Shreyas S. Vasanawala1
1Stanford University, Stanford, CA, United States

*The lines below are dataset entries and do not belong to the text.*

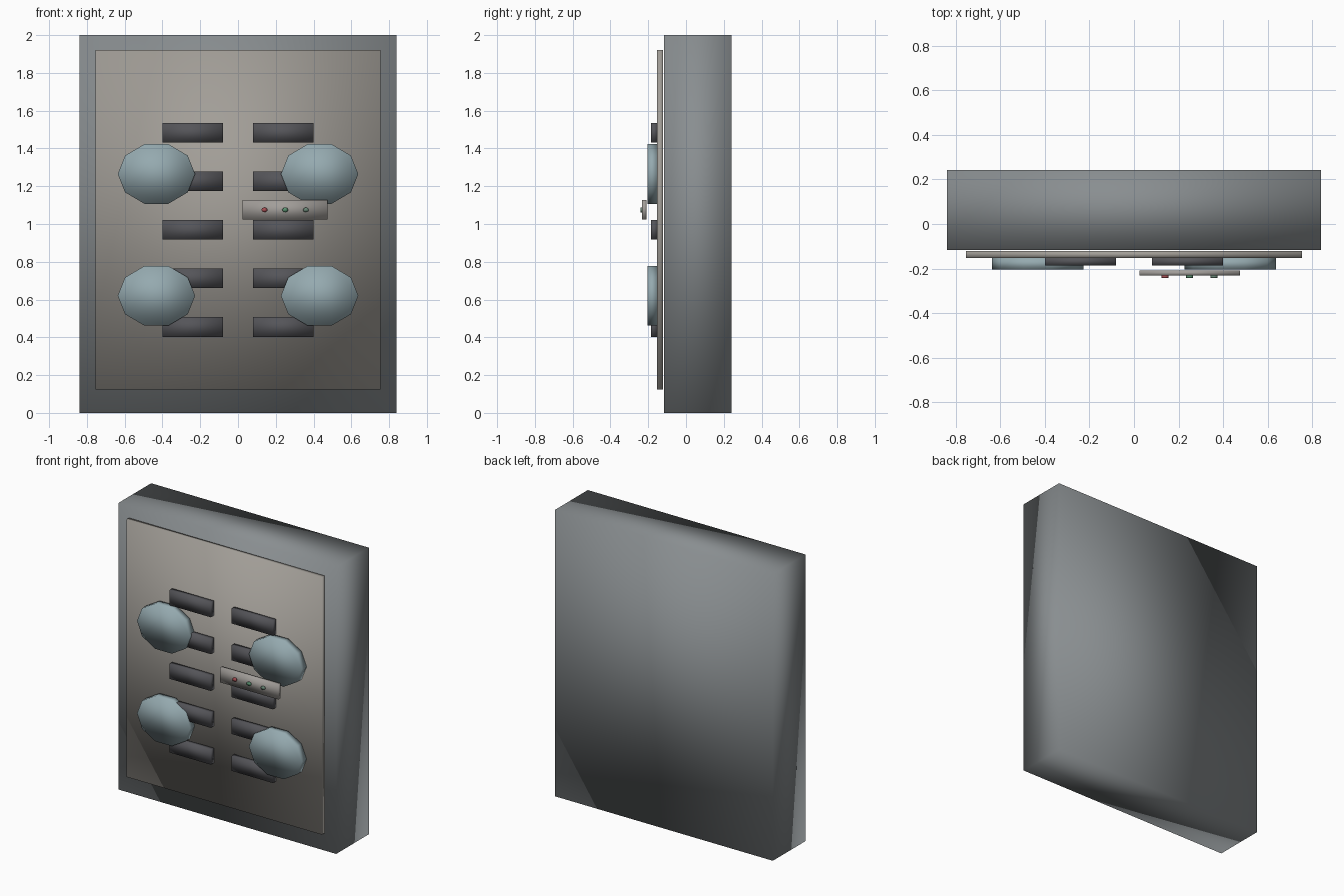
import bpy, math

if "Cube" in bpy.data.objects:
    bpy.data.objects.remove(bpy.data.objects["Cube"])


def material(name, rgb):
    m = bpy.data.materials.new(name)
    m.diffuse_color = (*rgb, 1)
    m.use_nodes = True
    m.node_tree.nodes["Principled BSDF"].inputs["Base Color"].default_value = m.diffuse_color
    return m


def finish(ob, name, mat):
    ob.name = name
    bpy.ops.object.transform_apply(location=False, rotation=True, scale=True)
    bpy.ops.object.shade_smooth()  # soft shading across all edges
    ob.data.materials.append(mat)
    return ob


def box(name, x, y, z, mat):
    """Box from (min, max) ranges."""
    bpy.ops.mesh.primitive_cube_add(size=1, location=[sum(r) / 2 for r in (x, y, z)])
    ob = bpy.context.object
    ob.scale = [r[1] - r[0] for r in (x, y, z)]
    return finish(ob, name, mat)


def disc(name, x, z, y, rx, rz, sides, mat):
    """Low-poly oval disc facing -y, with a vertex pointing along +x."""
    bpy.ops.mesh.primitive_cylinder_add(
        vertices=sides, radius=1, depth=y[1] - y[0],
        location=(x, sum(y) / 2, z), rotation=(math.pi / 2, 0, 0))
    ob = bpy.context.object
    turn = -math.pi / 2
    c, s = math.cos(turn), math.sin(turn)
    for v in ob.data.vertices:
        px, py = v.co.x, v.co.y
        v.co.x, v.co.y = (c * px - s * py) * rx, (s * px + c * py) * rz
    return finish(ob, name, mat)


casing_grey = material("casing_grey", (0.25, 0.27, 0.28))
panel_beige = material("panel_beige", (0.36, 0.34, 0.31))
bar_dark = material("bar_dark", (0.09, 0.09, 0.10))
pale_blue = material("pale_blue", (0.30, 0.40, 0.43))
strip_grey = material("strip_grey", (0.36, 0.34, 0.32))
lamp_colours = [
    material("lamp_red", (0.40, 0.08, 0.09)),
    material("lamp_green", (0.10, 0.28, 0.16)),
    material("lamp_teal", (0.14, 0.24, 0.18)),
]

# Casing and front panel
box("casing", (-0.84, 0.84), (-0.117, 0.242), (0, 2), casing_grey)
box("front_panel", (-0.755, 0.755), (-0.153, -0.122), (0.125, 1.92), panel_beige)

for side in (-1, 1):
    # Columns of slot bars
    for i in range(5):
        z = 1.483 - 0.257 * i
        box("slot_bar", sorted((side * 0.08, side * 0.40)), (-0.186, -0.151),
            (z - 0.052, z + 0.052), bar_dark)
    # Oval pads
    for z in (1.265, 0.62):
        disc("oval_pad", side * 0.432, z, (-0.204, -0.153), 0.205, 0.166, 10, pale_blue)

# Control strip with three lamps
box("control_strip", (0.025, 0.475), (-0.232, -0.209), (1.023, 1.127), strip_grey)
for x, mat in zip((0.14, 0.25, 0.36), lamp_colours):
    disc("lamp", x, 1.075, (-0.242, -0.230), 0.016, 0.013, 8, mat)
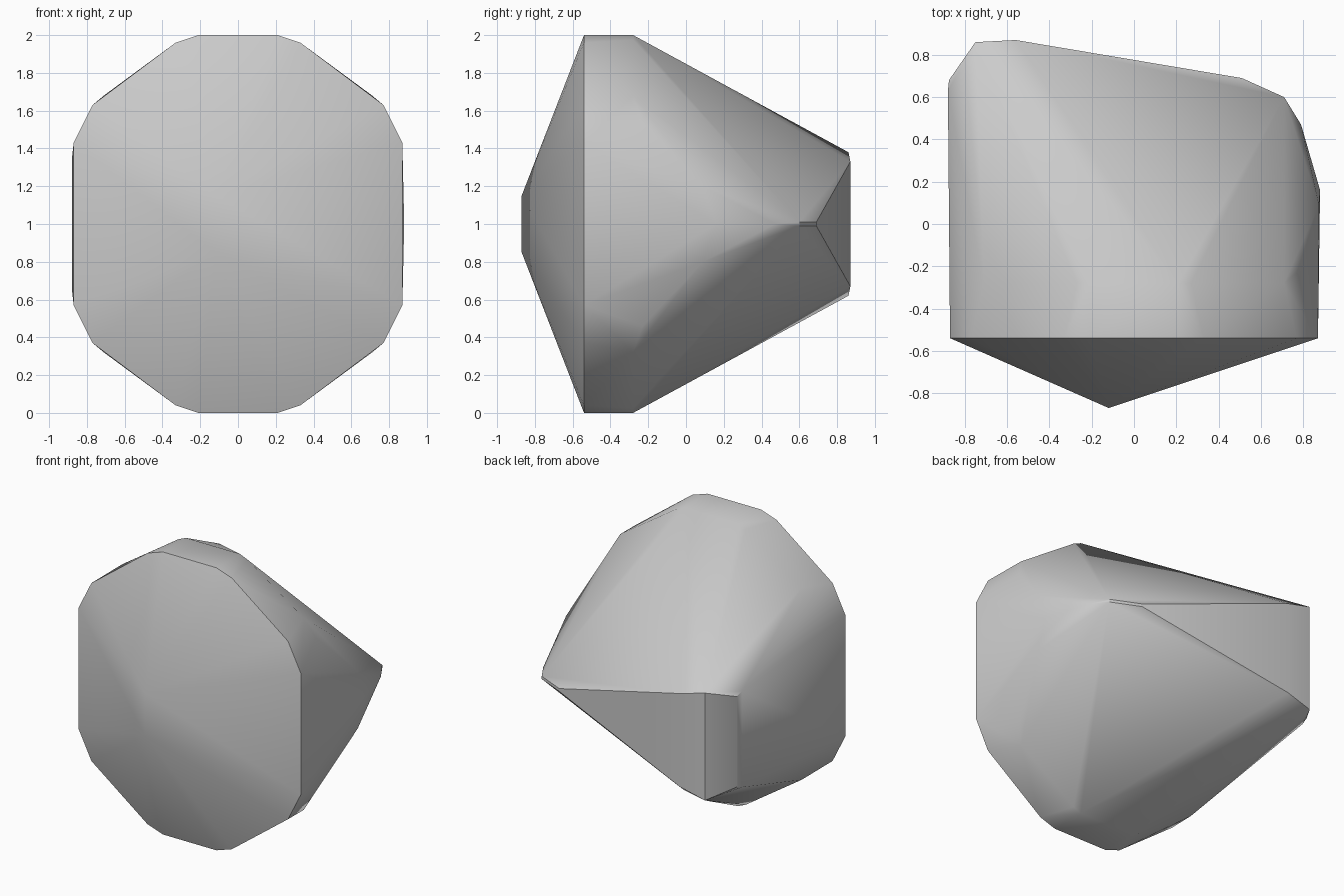
import bpy, bmesh, math

if "Cube" in bpy.data.objects:
    bpy.data.objects.remove(bpy.data.objects["Cube"])

# Upper half of the stone, as heights above its mid plane z = 1
outline = [(0.21, 1.0), (0.33, 0.96), (0.77, 0.63), (0.87, 0.43)]   # front octagonal rim
step = [(0.21, 1.0), (0.27, 0.975), (0.71, 0.68)]                   # second rim further back
points = []
for s in (-1, 1):
    points += [(s * x, -0.54, h) for x, h in outline]
    points += [(s * x, -0.28, h) for x, h in step]

points += [(-0.12, -0.87, 0.15)]                                    # front edge
points += [(0.77, -0.23, 0.54), (0.875, 0.09, 0.2), (0.88, 0.16, 0.0)]  # right flank
points += [(0.79, 0.47, 0.0), (0.71, 0.60, 0.01), (0.51, 0.69, 0.01)]   # back right ridge
points += [(-0.88, 0.63, 0.34), (-0.875, 0.68, 0.32),               # back left edge
           (-0.75, 0.86, 0.38), (-0.56, 0.87, 0.33)]

# Wrap the points and their mirror images in a convex skin
bm = bmesh.new()
for x, y, h in points:
    for s in (-1, 1):
        bm.verts.new((x, y, 1 + s * h))
bmesh.ops.remove_doubles(bm, verts=bm.verts[:], dist=0.001)
hull = bmesh.ops.convex_hull(bm, input=bm.verts[:])
inside = [v for v in bm.verts if not v.link_faces]
bmesh.ops.delete(bm, geom=inside, context='VERTS')
bmesh.ops.dissolve_limit(bm, angle_limit=math.radians(1.5),
                         verts=bm.verts[:], edges=bm.edges[:])
bmesh.ops.recalc_face_normals(bm, faces=bm.faces[:])
mesh = bpy.data.meshes.new("stone")
bm.to_mesh(mesh)
bm.free()
stone = bpy.data.objects.new("stone", mesh)
bpy.context.collection.objects.link(stone)

# Soft shading over shallow creases
bpy.context.view_layer.objects.active = stone
stone.select_set(True)
bpy.ops.object.shade_smooth_by_angle(angle=math.radians(30))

Compressed sensing potentially offers faster and higher resolution MRI. The most promising applications of compressed sensing are those that are currently difficult due to long scan times (imaging moving structures or intravenous contrast, acquiring high dimensional datasets). While compressed sensing MRI has had rapid technical development, and some studies have been performed on phantoms, animals and volunteers, deployment in the clinic to date has been more limited. The current barriers to clinical use include long image reconstruction times and paucity of clinical validation studies.